--- AVAILABLE DATA ---

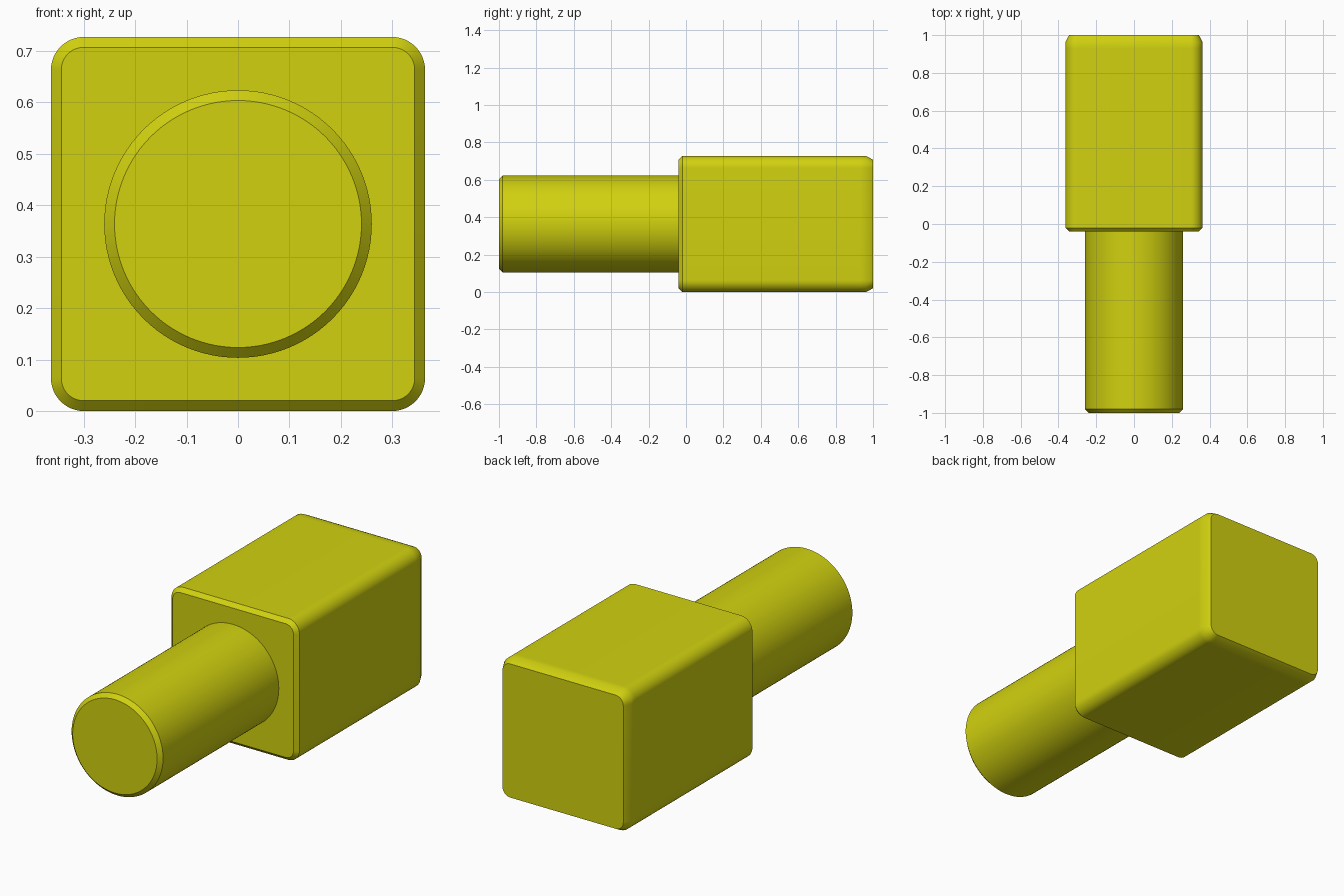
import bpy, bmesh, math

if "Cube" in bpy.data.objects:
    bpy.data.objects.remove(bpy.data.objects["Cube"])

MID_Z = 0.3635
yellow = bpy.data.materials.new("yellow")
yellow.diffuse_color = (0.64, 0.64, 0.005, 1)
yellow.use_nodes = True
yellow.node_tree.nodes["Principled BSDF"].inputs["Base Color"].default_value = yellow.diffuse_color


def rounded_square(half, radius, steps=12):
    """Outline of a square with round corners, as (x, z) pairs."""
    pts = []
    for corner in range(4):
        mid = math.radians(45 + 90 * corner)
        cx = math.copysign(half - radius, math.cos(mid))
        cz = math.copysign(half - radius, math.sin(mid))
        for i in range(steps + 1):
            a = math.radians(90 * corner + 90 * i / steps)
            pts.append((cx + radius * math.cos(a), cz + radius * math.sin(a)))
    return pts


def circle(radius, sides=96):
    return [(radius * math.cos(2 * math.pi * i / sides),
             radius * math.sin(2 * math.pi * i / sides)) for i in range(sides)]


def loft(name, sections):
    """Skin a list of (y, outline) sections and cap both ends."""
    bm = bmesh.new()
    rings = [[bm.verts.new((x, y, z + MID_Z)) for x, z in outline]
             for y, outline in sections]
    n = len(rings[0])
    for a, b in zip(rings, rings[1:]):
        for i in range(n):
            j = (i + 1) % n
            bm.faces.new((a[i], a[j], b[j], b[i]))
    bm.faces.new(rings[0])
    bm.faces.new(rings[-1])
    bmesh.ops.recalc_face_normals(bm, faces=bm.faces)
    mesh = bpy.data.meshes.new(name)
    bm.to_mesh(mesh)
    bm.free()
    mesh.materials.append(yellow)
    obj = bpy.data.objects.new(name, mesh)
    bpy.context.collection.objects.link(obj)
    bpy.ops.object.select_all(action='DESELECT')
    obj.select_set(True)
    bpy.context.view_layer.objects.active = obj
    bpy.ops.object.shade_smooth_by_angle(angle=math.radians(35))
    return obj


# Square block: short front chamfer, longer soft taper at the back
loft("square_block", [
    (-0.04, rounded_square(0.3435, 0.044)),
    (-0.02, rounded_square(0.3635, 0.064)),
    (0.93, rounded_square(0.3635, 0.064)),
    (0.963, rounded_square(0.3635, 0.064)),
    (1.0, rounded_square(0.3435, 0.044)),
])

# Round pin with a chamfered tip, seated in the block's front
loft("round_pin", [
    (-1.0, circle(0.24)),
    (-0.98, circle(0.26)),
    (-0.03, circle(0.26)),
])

* * *

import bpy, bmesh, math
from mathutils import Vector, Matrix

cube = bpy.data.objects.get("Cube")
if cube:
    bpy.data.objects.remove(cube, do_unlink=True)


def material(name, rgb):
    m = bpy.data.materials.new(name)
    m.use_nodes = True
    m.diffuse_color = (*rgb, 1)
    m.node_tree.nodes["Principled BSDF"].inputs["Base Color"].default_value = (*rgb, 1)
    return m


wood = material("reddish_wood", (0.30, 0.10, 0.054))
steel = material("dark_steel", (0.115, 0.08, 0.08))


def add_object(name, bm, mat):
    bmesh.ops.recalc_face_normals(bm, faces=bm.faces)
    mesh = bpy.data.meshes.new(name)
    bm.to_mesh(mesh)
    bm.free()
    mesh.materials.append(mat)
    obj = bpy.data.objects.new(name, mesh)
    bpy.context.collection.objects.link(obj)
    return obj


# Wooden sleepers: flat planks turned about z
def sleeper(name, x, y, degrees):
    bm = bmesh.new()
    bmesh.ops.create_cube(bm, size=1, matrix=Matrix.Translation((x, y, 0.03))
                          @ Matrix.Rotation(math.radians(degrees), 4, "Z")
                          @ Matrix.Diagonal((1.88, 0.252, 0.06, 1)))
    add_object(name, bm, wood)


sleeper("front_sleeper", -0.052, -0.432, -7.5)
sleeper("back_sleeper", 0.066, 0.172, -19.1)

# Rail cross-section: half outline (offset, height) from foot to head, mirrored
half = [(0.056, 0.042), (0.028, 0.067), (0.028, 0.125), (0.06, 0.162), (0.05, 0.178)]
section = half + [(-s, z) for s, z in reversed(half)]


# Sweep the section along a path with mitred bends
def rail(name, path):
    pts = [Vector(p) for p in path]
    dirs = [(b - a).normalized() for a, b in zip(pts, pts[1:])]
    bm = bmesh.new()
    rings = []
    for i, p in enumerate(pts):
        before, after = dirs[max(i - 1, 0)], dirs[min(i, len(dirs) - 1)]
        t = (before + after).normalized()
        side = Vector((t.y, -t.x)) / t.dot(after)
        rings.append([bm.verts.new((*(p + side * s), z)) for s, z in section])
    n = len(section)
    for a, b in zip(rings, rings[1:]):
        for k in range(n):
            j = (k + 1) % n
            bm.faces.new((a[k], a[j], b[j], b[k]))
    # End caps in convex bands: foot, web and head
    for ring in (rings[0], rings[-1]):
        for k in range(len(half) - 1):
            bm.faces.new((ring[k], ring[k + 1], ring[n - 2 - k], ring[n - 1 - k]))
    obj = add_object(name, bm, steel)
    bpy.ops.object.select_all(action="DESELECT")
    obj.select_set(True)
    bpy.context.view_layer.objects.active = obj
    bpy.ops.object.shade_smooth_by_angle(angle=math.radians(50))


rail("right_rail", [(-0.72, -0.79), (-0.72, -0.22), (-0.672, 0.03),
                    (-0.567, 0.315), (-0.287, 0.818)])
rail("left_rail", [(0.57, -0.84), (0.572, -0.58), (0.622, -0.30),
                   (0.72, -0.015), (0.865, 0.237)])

--- EXERCISE OBJECTIVE ---
From the data above, report how many lines include the string "yellow". The number alone will do.

--- ANSWER TO THIS TASK ---
5